» **YOUR ASSIGNMENT**
From the line containing "obj.name = name" down to the last line of the records below, give every line again without any change.

» **RECORD SET**
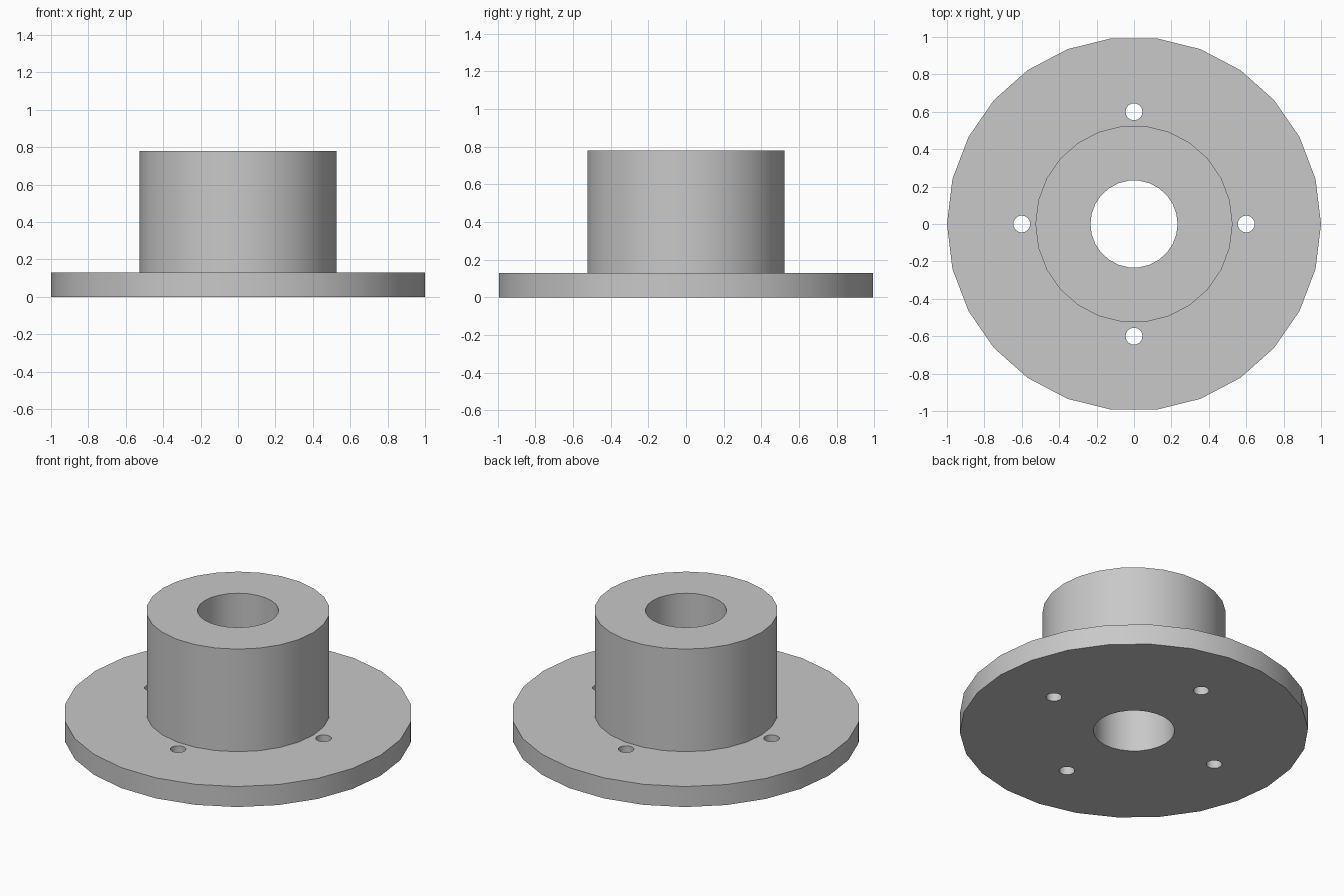
import bpy, bmesh
from math import cos, sin, pi, radians

SIDES = 26
FLANGE_R, HUB_R, BORE_R = 1.0, 0.527, 0.233
FLANGE_H, TOTAL_H = 0.13, 0.78
HOLE_R, HOLE_DIST = 0.045, 0.6

cube = bpy.data.objects.get("Cube")
if cube:
    bpy.data.objects.remove(cube, do_unlink=True)

grey = bpy.data.materials.new("plain grey")
grey.use_nodes = True
colour = (0.58, 0.58, 0.58, 1)
grey.diffuse_color = colour
grey.node_tree.nodes["Principled BSDF"].inputs["Base Color"].default_value = colour


def make_object(name, bm):
    bmesh.ops.recalc_face_normals(bm, faces=bm.faces)
    mesh = bpy.data.meshes.new(name)
    bm.to_mesh(mesh)
    bm.free()
    mesh.materials.append(grey)
    obj = bpy.data.objects.new(name, mesh)
    bpy.context.collection.objects.link(obj)
    return obj


def lathe(name, profile):
    """Turn a closed (radius, height) profile around the z axis."""
    bm = bmesh.new()
    rings = []
    for i in range(SIDES):
        a = 2 * pi * i / SIDES
        rings.append([bm.verts.new((r * cos(a), r * sin(a), z)) for r, z in profile])
    for i, ring in enumerate(rings):
        after = rings[(i + 1) % SIDES]
        for j in range(len(profile)):
            k = (j + 1) % len(profile)
            bm.faces.new((ring[j], after[j], after[k], ring[k]))
    return make_object(name, bm)


# Flange, hub and central bore as one turned body
body = lathe("flanged_hub", [
    (BORE_R, 0), (FLANGE_R, 0), (FLANGE_R, FLANGE_H),
    (HUB_R, FLANGE_H), (HUB_R, TOTAL_H), (BORE_R, TOTAL_H)])

# Four bolt holes drilled through the flange
bm = bmesh.new()
for i in range(4):
    a = i * pi / 2
    made = bmesh.ops.create_cone(bm, cap_ends=True, segments=SIDES,
                                 radius1=HOLE_R, radius2=HOLE_R, depth=0.4)
    bmesh.ops.translate(bm, verts=made["verts"],
                        vec=(HOLE_DIST * cos(a), HOLE_DIST * sin(a), FLANGE_H / 2))
cutter = make_object("bolt_hole_cutter", bm)
cutter.hide_render = True

bpy.ops.object.select_all(action="DESELECT")
body.select_set(True)
bpy.context.view_layer.objects.active = body
drill = body.modifiers.new("bolt_holes", "BOOLEAN")
drill.operation = "DIFFERENCE"
drill.solver = "EXACT"
drill.object = cutter
bpy.ops.object.modifier_apply(modifier=drill.name)
bpy.data.objects.remove(cutter, do_unlink=True)

bpy.ops.object.shade_smooth_by_angle(angle=radians(30))
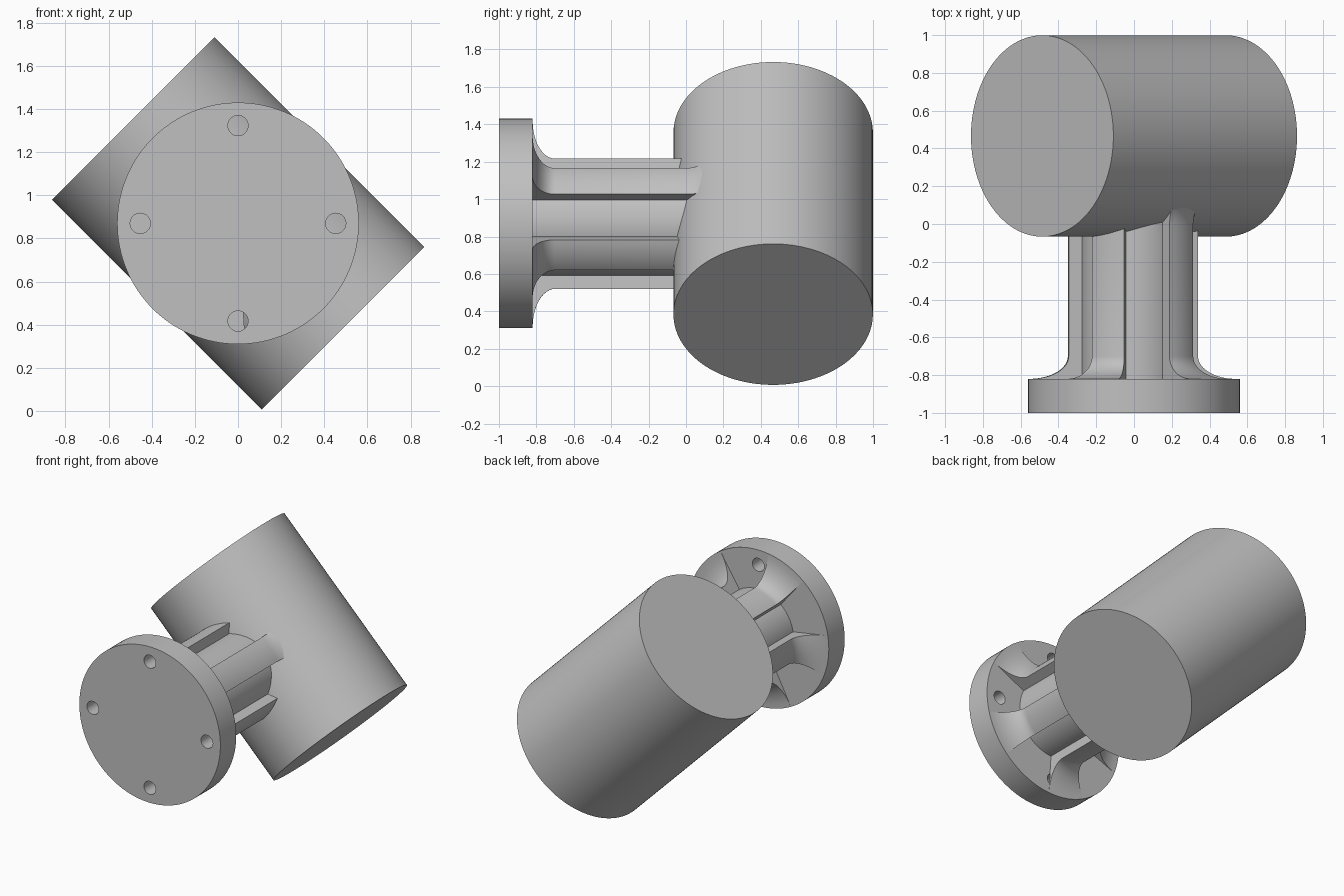
import bpy, bmesh
from math import sin, cos, pi, radians
from mathutils import Vector

CENTRE_Z = 0.87
FLANGE_BACK = -0.82

if "Cube" in bpy.data.objects:
    bpy.data.objects.remove(bpy.data.objects["Cube"], do_unlink=True)

grey = bpy.data.materials.new("plain_grey")
grey.use_nodes = True
colour = (0.53, 0.53, 0.53, 1)
grey.diffuse_color = colour
grey.node_tree.nodes["Principled BSDF"].inputs["Base Color"].default_value = colour


def select(obj):
    bpy.ops.object.select_all(action='DESELECT')
    obj.select_set(True)
    bpy.context.view_layer.objects.active = obj


def finish(obj):
    if not obj.data.materials:
        obj.data.materials.append(grey)
    select(obj)
    bpy.ops.object.shade_smooth_by_angle(angle=radians(30))


def cylinder(name, start, end, radius, sides=96):
    start, end = Vector(start), Vector(end)
    axis = end - start
    bpy.ops.mesh.primitive_cylinder_add(
        vertices=sides, radius=radius, depth=axis.length,
        location=(start + end) / 2,
        rotation=axis.to_track_quat('Z', 'Y').to_euler())
    obj = bpy.context.object
    obj.name = name
    obj.data.materials.append(grey)
    return obj


def sector(name, profile, middle, half, steps=10):
    """Sweep a closed (radius, y) profile through an arc about the shaft axis."""
    bm = bmesh.new()
    rings = []
    for i in range(steps + 1):
        a = radians(middle - half + 2 * half * i / steps)
        rings.append([bm.verts.new((r * cos(a), y, CENTRE_Z + r * sin(a)))
                      for r, y in profile])
    for near, far in zip(rings, rings[1:]):
        for k in range(len(profile)):
            bm.faces.new((near[k - 1], near[k], far[k], far[k - 1]))
    bm.faces.new(rings[0])
    bm.faces.new(rings[-1])
    bmesh.ops.recalc_face_normals(bm, faces=bm.faces)
    mesh = bpy.data.meshes.new(name)
    bm.to_mesh(mesh)
    bm.free()
    obj = bpy.data.objects.new(name, mesh)
    bpy.context.collection.objects.link(obj)
    return obj


# Large tilted drum
half_length = 1.375 / 2 * cos(pi / 4)
drum = cylinder("drum", (-half_length, 0.466, CENTRE_Z + half_length),
                (half_length, 0.466, CENTRE_Z - half_length), 0.533, 128)
finish(drum)

# Mounting flange with four bolt holes
flange = cylinder("flange", (0, -1, CENTRE_Z), (0, FLANGE_BACK, CENTRE_Z), 0.56, 128)
for i in range(4):
    x, z = 0.453 * cos(i * pi / 2), CENTRE_Z + 0.453 * sin(i * pi / 2)
    cutter = cylinder("bolt_hole_cutter", (x, -1.1, z), (x, -0.7, z), 0.047, 32)
    cutter.hide_render = True
    select(flange)
    cut = flange.modifiers.new("bolt_hole", 'BOOLEAN')
    cut.operation = 'DIFFERENCE'
    cut.solver = 'EXACT'
    cut.object = cutter
    bpy.ops.object.modifier_apply(modifier=cut.name)
    bpy.data.objects.remove(cutter, do_unlink=True)
finish(flange)

# Round shaft core
finish(cylinder("shaft_core", (0, FLANGE_BACK - 0.02, CENTRE_Z), (0, 0.15, CENTRE_Z), 0.28))

# Five ribs, flared at the flange and slightly at the drum
flare = [(0.555 - 0.205 * sin(t), -0.7 - 0.12 * cos(t))
         for t in (pi / 2 * i / 12 for i in range(13))]
drum_end = [(0.35, 0.0), (0.355, 0.04), (0.37, 0.08), (0.395, 0.12), (0.395, 0.16)]
rib_profile = [(0.1, FLANGE_BACK)] + flare + drum_end + [(0.1, 0.16)]
for i in range(5):
    finish(sector(f"rib_{i + 1}", rib_profile, 42 + 72 * i, 15.5))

» **PROBLEM SOLUTION**
    obj.name = name
    obj.data.materials.append(grey)
    return obj


def sector(name, profile, middle, half, steps=10):
    """Sweep a closed (radius, y) profile through an arc about the shaft axis."""
    bm = bmesh.new()
    rings = []
    for i in range(steps + 1):
        a = radians(middle - half + 2 * half * i / steps)
        rings.append([bm.verts.new((r * cos(a), y, CENTRE_Z + r * sin(a)))
                      for r, y in profile])
    for near, far in zip(rings, rings[1:]):
        for k in range(len(profile)):
            bm.faces.new((near[k - 1], near[k], far[k], far[k - 1]))
    bm.faces.new(rings[0])
    bm.faces.new(rings[-1])
    bmesh.ops.recalc_face_normals(bm, faces=bm.faces)
    mesh = bpy.data.meshes.new(name)
    bm.to_mesh(mesh)
    bm.free()
    obj = bpy.data.objects.new(name, mesh)
    bpy.context.collection.objects.link(obj)
    return obj


# Large tilted drum
half_length = 1.375 / 2 * cos(pi / 4)
drum = cylinder("drum", (-half_length, 0.466, CENTRE_Z + half_length),
                (half_length, 0.466, CENTRE_Z - half_length), 0.533, 128)
finish(drum)

# Mounting flange with four bolt holes
flange = cylinder("flange", (0, -1, CENTRE_Z), (0, FLANGE_BACK, CENTRE_Z), 0.56, 128)
for i in range(4):
    x, z = 0.453 * cos(i * pi / 2), CENTRE_Z + 0.453 * sin(i * pi / 2)
    cutter = cylinder("bolt_hole_cutter", (x, -1.1, z), (x, -0.7, z), 0.047, 32)
    cutter.hide_render = True
    select(flange)
    cut = flange.modifiers.new("bolt_hole", 'BOOLEAN')
    cut.operation = 'DIFFERENCE'
    cut.solver = 'EXACT'
    cut.object = cutter
    bpy.ops.object.modifier_apply(modifier=cut.name)
    bpy.data.objects.remove(cutter, do_unlink=True)
finish(flange)

# Round shaft core
finish(cylinder("shaft_core", (0, FLANGE_BACK - 0.02, CENTRE_Z), (0, 0.15, CENTRE_Z), 0.28))

# Five ribs, flared at the flange and slightly at the drum
flare = [(0.555 - 0.205 * sin(t), -0.7 - 0.12 * cos(t))
         for t in (pi / 2 * i / 12 for i in range(13))]
drum_end = [(0.35, 0.0), (0.355, 0.04), (0.37, 0.08), (0.395, 0.12), (0.395, 0.16)]
rib_profile = [(0.1, FLANGE_BACK)] + flare + drum_end + [(0.1, 0.16)]
for i in range(5):
    finish(sector(f"rib_{i + 1}", rib_profile, 42 + 72 * i, 15.5))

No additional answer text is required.